As people crane their necks to watch highlights of the 1994 Coca-Cola 600 and post-race video clips of Jeff Gordon, the real Jeff Gordon stands some 100 feet away and smiles.
Wearing a black golf shirt, jeans and casual shoes, you’d think he was just a well-dressed race fan.
Those are out there, you know.
But Gordon’s different. He stands out. He’s got a couple of people around him as he walks up to his famous, DayGlo rainbow No. 24 DuPont Chevy Lumina and shakes hands with announcer Mike Joy and Speedway Motorsports Inc. President Marcus Smith.
Work inside the Hall of Fame comes to a stop. People at the entrance of the building peer into the Glory Road exhibit for a look at what’s happening.
It’s too early for a lunch break, but when Jeff Gordon’s talking, you listen.
Gordon’s not at the Hall of Fame for any kind of enshrinement. At least not until his 20-plus-year career is over, then his 88 wins and four titles will get him in. Gordon is at the Hall for a press conference commemorating the 20-year anniversary of the 1994 Coca-Cola 600, his first win.
Gordon smiles when he talks about his emotions from the race, which were so strong he found himself crying in Victory Lane. He smiles when he recalls maybe stepping into some gray areas late in the race. There are smiles all around.
Gordon has that effect on people. He’s upbeat, and he plays to a crowd. You watch Jeff Gordon for a few minutes and even the staunchest Dale Earnhardt Jr. or Tony Stewart fans would start to think he’s a pretty good guy.
“One of my favorite parts of the video is that when it shows me going down pit road, there was a pit road speed, but I’m not sure I was running it,” Gordon says. It draws laughs.
If there’s anything Gordon knows how to do as well as drive a racecar, it’s put people at ease. He could be an executive at Hendrick Motorsports whenever he retires. He could be an announcer on television if he wants. As his career winds down – wait, winds down? He’s the points leader! – Gordon has time to reflect.
He doesn’t want time to reflect.
He wants to win a Sprint Cup championship. He doesn’t believe he has one.
“Yeah, I’m a four-time champion, but those are Winston Cup championships,” Gordon says. “I want to win a Sprint Cup. I want to win one under (the Chase) format.”

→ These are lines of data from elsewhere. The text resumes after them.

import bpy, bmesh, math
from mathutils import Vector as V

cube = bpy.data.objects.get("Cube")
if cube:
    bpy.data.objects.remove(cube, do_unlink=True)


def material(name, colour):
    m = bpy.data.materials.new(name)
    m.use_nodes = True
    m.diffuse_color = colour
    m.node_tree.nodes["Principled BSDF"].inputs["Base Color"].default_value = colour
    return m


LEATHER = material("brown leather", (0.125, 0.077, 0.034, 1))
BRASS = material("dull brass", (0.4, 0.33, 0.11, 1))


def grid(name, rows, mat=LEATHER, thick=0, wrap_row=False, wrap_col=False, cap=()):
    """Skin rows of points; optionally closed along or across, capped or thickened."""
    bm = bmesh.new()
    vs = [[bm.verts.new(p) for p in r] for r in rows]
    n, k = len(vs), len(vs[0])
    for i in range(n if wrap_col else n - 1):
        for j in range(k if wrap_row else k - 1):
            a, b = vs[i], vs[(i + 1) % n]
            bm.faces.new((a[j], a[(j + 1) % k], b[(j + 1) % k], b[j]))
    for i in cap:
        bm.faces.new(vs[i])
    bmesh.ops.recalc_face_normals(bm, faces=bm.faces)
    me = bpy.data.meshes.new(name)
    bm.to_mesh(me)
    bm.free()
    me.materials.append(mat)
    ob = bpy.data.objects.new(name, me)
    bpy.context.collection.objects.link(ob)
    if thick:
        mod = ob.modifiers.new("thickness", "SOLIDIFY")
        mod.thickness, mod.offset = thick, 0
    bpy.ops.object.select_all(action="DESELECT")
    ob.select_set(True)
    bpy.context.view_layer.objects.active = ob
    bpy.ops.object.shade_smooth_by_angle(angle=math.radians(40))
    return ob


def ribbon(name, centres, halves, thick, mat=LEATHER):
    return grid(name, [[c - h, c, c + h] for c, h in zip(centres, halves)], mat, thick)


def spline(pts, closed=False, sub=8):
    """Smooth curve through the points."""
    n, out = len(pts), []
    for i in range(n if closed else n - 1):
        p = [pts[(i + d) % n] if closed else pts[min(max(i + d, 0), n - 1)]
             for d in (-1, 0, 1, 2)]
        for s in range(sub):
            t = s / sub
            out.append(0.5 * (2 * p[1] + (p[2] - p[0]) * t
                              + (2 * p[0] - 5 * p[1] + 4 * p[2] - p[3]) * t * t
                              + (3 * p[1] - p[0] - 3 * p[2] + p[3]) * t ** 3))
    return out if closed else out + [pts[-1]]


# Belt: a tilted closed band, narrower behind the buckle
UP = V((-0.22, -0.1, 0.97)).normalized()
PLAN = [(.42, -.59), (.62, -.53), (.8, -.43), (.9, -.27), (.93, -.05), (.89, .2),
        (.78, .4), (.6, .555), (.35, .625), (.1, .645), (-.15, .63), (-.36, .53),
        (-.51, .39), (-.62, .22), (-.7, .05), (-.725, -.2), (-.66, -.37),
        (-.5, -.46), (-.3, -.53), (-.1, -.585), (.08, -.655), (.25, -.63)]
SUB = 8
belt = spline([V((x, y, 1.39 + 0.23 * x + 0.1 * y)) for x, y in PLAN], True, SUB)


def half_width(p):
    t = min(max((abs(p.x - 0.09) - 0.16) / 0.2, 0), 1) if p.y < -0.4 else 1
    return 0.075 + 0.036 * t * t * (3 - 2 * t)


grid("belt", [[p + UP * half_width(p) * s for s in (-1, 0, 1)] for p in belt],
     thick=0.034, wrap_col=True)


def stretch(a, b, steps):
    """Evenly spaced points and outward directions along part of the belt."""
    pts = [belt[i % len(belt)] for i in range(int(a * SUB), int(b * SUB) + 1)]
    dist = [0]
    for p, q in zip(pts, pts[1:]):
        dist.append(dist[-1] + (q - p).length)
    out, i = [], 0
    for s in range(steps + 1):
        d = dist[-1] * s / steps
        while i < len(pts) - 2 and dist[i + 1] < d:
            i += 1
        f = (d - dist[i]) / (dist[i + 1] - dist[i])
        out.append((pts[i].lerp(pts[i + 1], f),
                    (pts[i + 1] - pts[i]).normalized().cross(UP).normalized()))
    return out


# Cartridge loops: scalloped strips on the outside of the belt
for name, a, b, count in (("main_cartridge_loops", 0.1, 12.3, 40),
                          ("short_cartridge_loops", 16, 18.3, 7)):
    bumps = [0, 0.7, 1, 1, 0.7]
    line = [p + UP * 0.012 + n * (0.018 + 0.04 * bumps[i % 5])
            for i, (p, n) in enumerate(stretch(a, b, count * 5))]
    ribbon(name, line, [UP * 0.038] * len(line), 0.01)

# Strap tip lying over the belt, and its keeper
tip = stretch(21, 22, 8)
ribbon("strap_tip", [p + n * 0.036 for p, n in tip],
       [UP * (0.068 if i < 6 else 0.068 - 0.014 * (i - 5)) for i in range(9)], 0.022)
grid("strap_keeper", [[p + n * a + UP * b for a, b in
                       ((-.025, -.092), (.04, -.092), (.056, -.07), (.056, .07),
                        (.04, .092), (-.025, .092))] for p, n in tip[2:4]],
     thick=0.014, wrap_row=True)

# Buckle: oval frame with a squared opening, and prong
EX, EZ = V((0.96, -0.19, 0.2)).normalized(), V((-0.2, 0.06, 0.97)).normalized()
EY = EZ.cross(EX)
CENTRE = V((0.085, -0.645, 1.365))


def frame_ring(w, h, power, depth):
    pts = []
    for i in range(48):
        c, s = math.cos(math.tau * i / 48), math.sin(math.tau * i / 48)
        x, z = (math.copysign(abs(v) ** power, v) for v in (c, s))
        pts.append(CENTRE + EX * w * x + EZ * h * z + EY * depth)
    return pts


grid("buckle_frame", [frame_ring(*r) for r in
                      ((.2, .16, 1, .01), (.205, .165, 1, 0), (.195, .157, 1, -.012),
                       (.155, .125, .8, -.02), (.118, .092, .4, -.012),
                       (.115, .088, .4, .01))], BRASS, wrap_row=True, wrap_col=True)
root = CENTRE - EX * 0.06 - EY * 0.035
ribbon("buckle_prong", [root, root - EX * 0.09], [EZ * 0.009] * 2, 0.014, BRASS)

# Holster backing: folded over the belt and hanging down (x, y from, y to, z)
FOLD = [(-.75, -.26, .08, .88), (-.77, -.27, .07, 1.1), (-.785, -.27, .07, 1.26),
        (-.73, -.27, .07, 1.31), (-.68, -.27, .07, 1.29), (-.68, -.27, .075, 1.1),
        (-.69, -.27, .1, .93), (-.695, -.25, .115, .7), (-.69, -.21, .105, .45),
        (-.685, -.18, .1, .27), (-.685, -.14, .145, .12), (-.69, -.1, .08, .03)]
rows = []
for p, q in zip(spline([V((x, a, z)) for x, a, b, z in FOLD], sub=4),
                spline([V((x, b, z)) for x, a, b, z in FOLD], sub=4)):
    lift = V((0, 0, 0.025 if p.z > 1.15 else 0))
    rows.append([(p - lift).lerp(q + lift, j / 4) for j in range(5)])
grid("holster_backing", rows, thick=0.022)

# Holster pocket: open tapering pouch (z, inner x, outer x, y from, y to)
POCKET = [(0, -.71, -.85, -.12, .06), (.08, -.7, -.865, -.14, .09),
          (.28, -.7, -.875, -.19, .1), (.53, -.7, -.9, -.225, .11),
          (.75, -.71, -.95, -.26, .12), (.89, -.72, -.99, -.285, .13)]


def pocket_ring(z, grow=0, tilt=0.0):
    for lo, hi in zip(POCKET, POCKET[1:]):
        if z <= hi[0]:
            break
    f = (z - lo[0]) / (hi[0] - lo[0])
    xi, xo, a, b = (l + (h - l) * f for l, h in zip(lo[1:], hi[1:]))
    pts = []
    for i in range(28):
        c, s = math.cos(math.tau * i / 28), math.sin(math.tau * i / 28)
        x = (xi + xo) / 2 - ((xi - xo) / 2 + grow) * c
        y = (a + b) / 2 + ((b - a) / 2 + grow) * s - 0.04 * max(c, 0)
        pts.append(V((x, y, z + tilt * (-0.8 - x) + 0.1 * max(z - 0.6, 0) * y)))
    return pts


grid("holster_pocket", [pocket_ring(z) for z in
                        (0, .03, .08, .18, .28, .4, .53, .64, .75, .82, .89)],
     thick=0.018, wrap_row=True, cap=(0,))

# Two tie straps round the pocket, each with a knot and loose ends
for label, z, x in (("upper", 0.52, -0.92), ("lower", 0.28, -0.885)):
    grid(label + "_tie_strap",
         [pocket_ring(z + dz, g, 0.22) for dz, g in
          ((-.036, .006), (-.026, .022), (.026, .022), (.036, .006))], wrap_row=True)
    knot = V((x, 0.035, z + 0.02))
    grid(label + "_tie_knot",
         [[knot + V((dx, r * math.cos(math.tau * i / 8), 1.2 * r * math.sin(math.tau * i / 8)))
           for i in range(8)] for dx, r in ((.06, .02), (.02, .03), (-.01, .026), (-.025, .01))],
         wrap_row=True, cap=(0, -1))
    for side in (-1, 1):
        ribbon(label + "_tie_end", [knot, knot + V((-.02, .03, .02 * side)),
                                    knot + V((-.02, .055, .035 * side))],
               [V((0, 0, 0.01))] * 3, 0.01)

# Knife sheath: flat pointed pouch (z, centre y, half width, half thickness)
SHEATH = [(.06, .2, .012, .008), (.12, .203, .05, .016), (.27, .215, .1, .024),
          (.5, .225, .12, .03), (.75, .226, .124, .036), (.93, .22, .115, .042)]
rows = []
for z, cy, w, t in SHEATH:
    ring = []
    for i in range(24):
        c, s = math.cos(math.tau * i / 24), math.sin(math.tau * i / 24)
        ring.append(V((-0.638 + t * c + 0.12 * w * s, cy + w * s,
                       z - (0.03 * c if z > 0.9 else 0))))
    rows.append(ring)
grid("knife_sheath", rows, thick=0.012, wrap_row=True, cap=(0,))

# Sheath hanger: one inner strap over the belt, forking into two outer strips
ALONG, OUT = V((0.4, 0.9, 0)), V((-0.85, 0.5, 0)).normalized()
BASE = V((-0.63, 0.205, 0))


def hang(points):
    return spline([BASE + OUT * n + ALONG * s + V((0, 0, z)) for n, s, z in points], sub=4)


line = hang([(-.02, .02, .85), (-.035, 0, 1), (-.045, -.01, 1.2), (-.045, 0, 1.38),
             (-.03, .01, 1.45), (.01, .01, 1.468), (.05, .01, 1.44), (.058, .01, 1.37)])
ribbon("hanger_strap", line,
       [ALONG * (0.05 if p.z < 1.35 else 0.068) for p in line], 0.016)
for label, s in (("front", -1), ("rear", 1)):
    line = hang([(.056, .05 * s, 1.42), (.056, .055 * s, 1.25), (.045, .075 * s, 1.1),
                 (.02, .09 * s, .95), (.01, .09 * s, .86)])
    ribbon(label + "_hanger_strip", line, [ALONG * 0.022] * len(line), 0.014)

Many believe this is his last legitimate shot at a title. We said that last year, too. And the year before.
Gordon keeps us interested. He keeps us coming back for more.
He’s never truly out of the hunt, whether it’s because he rallies into the Chase or Brian France puts him in it because of Clint Bowyer’s actions.
Gordon stopped conversation with those around him long enough to sneak a glance at the screen when it showed his 22-year-old face in Victory Lane.
He’s not youthful anymore. There are gray hairs and there was a long-running back injury that made him wonder if he could keep racing. He’s seen about all there is to see in NASCAR’s top series, but he still has the same desire he had when he was the same age as most college students.
It’s what endears him to millions of fans. It’s also what might win him a fifth championship.
“That would be as good as it could possibly get,” Gordon says.
It might spawn another video at the Hall of Fame, too.